Exercise brief: Each of the records must appear again, exactly as it was written.
================
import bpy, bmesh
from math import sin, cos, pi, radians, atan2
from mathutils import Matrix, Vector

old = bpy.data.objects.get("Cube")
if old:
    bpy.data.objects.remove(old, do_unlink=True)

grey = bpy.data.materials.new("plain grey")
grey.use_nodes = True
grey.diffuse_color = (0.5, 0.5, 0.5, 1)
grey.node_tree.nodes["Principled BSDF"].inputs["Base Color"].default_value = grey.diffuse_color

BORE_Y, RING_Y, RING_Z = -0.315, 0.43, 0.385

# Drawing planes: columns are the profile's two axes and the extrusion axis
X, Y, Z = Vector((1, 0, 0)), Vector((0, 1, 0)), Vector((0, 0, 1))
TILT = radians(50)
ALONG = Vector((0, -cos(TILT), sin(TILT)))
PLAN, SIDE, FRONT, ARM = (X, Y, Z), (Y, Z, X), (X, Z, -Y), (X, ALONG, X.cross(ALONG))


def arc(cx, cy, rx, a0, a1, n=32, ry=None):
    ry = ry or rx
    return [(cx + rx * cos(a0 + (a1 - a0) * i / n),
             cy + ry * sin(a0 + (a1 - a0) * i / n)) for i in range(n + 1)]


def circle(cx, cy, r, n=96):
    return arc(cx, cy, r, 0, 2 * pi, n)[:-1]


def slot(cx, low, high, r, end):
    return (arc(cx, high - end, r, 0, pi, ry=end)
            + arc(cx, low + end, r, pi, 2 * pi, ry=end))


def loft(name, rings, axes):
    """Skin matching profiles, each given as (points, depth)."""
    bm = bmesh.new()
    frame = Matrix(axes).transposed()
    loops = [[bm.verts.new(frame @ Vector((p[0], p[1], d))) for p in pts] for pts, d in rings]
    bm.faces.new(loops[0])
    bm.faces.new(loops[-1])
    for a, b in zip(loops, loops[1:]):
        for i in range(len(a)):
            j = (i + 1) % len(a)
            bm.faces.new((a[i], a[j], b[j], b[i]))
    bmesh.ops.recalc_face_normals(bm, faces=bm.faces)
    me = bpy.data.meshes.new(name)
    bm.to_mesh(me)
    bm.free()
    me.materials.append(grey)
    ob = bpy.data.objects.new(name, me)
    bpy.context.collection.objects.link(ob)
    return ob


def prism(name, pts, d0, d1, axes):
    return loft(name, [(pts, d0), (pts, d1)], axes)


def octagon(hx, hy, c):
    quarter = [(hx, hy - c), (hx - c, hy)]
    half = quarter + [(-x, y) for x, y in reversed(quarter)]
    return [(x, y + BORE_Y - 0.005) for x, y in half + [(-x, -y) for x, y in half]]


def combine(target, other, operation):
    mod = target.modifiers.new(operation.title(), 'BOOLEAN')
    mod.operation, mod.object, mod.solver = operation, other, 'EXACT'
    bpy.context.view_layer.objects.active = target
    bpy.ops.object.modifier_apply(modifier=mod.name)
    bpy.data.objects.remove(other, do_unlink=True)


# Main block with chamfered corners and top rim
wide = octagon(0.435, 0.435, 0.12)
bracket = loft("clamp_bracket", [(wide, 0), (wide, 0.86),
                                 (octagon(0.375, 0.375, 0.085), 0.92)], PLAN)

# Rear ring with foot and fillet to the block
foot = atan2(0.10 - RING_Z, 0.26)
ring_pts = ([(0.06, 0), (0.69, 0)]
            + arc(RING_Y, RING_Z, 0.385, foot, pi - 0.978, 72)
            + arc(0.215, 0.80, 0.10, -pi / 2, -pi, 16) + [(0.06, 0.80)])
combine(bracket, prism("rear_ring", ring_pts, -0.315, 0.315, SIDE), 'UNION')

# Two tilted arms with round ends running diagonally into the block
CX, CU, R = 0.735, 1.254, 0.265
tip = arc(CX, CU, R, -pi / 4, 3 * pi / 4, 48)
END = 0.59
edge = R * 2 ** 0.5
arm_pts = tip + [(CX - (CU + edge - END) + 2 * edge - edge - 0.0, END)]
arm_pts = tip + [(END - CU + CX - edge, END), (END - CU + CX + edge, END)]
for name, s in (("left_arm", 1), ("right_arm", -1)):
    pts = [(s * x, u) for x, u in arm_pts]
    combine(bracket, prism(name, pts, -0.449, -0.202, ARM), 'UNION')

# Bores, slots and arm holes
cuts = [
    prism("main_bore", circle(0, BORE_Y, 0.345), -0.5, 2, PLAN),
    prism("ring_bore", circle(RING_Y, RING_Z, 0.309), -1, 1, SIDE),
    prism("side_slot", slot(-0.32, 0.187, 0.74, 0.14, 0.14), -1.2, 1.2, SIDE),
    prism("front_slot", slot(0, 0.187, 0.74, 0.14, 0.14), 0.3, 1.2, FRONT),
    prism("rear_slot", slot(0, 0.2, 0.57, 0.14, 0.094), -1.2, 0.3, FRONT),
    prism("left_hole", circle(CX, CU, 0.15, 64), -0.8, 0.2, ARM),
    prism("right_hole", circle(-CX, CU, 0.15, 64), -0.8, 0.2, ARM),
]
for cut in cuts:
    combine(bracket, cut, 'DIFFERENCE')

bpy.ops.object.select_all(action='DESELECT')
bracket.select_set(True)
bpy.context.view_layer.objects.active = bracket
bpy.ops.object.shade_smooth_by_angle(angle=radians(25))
================
Written reply:
import bpy, bmesh
from math import sin, cos, pi, radians, atan2
from mathutils import Matrix, Vector

old = bpy.data.objects.get("Cube")
if old:
    bpy.data.objects.remove(old, do_unlink=True)

grey = bpy.data.materials.new("plain grey")
grey.use_nodes = True
grey.diffuse_color = (0.5, 0.5, 0.5, 1)
grey.node_tree.nodes["Principled BSDF"].inputs["Base Color"].default_value = grey.diffuse_color

BORE_Y, RING_Y, RING_Z = -0.315, 0.43, 0.385

# Drawing planes: columns are the profile's two axes and the extrusion axis
X, Y, Z = Vector((1, 0, 0)), Vector((0, 1, 0)), Vector((0, 0, 1))
TILT = radians(50)
ALONG = Vector((0, -cos(TILT), sin(TILT)))
PLAN, SIDE, FRONT, ARM = (X, Y, Z), (Y, Z, X), (X, Z, -Y), (X, ALONG, X.cross(ALONG))


def arc(cx, cy, rx, a0, a1, n=32, ry=None):
    ry = ry or rx
    return [(cx + rx * cos(a0 + (a1 - a0) * i / n),
             cy + ry * sin(a0 + (a1 - a0) * i / n)) for i in range(n + 1)]


def circle(cx, cy, r, n=96):
    return arc(cx, cy, r, 0, 2 * pi, n)[:-1]


def slot(cx, low, high, r, end):
    return (arc(cx, high - end, r, 0, pi, ry=end)
            + arc(cx, low + end, r, pi, 2 * pi, ry=end))


def loft(name, rings, axes):
    """Skin matching profiles, each given as (points, depth)."""
    bm = bmesh.new()
    frame = Matrix(axes).transposed()
    loops = [[bm.verts.new(frame @ Vector((p[0], p[1], d))) for p in pts] for pts, d in rings]
    bm.faces.new(loops[0])
    bm.faces.new(loops[-1])
    for a, b in zip(loops, loops[1:]):
        for i in range(len(a)):
            j = (i + 1) % len(a)
            bm.faces.new((a[i], a[j], b[j], b[i]))
    bmesh.ops.recalc_face_normals(bm, faces=bm.faces)
    me = bpy.data.meshes.new(name)
    bm.to_mesh(me)
    bm.free()
    me.materials.append(grey)
    ob = bpy.data.objects.new(name, me)
    bpy.context.collection.objects.link(ob)
    return ob


def prism(name, pts, d0, d1, axes):
    return loft(name, [(pts, d0), (pts, d1)], axes)


def octagon(hx, hy, c):
    quarter = [(hx, hy - c), (hx - c, hy)]
    half = quarter + [(-x, y) for x, y in reversed(quarter)]
    return [(x, y + BORE_Y - 0.005) for x, y in half + [(-x, -y) for x, y in half]]


def combine(target, other, operation):
    mod = target.modifiers.new(operation.title(), 'BOOLEAN')
    mod.operation, mod.object, mod.solver = operation, other, 'EXACT'
    bpy.context.view_layer.objects.active = target
    bpy.ops.object.modifier_apply(modifier=mod.name)
    bpy.data.objects.remove(other, do_unlink=True)


# Main block with chamfered corners and top rim
wide = octagon(0.435, 0.435, 0.12)
bracket = loft("clamp_bracket", [(wide, 0), (wide, 0.86),
                                 (octagon(0.375, 0.375, 0.085), 0.92)], PLAN)

# Rear ring with foot and fillet to the block
foot = atan2(0.10 - RING_Z, 0.26)
ring_pts = ([(0.06, 0), (0.69, 0)]
            + arc(RING_Y, RING_Z, 0.385, foot, pi - 0.978, 72)
            + arc(0.215, 0.80, 0.10, -pi / 2, -pi, 16) + [(0.06, 0.80)])
combine(bracket, prism("rear_ring", ring_pts, -0.315, 0.315, SIDE), 'UNION')

# Two tilted arms with round ends running diagonally into the block
CX, CU, R = 0.735, 1.254, 0.265
tip = arc(CX, CU, R, -pi / 4, 3 * pi / 4, 48)
END = 0.59
edge = R * 2 ** 0.5
arm_pts = tip + [(CX - (CU + edge - END) + 2 * edge - edge - 0.0, END)]
arm_pts = tip + [(END - CU + CX - edge, END), (END - CU + CX + edge, END)]
for name, s in (("left_arm", 1), ("right_arm", -1)):
    pts = [(s * x, u) for x, u in arm_pts]
    combine(bracket, prism(name, pts, -0.449, -0.202, ARM), 'UNION')

# Bores, slots and arm holes
cuts = [
    prism("main_bore", circle(0, BORE_Y, 0.345), -0.5, 2, PLAN),
    prism("ring_bore", circle(RING_Y, RING_Z, 0.309), -1, 1, SIDE),
    prism("side_slot", slot(-0.32, 0.187, 0.74, 0.14, 0.14), -1.2, 1.2, SIDE),
    prism("front_slot", slot(0, 0.187, 0.74, 0.14, 0.14), 0.3, 1.2, FRONT),
    prism("rear_slot", slot(0, 0.2, 0.57, 0.14, 0.094), -1.2, 0.3, FRONT),
    prism("left_hole", circle(CX, CU, 0.15, 64), -0.8, 0.2, ARM),
    prism("right_hole", circle(-CX, CU, 0.15, 64), -0.8, 0.2, ARM),
]
for cut in cuts:
    combine(bracket, cut, 'DIFFERENCE')

bpy.ops.object.select_all(action='DESELECT')
bracket.select_set(True)
bpy.context.view_layer.objects.active = bracket
bpy.ops.object.shade_smooth_by_angle(angle=radians(25))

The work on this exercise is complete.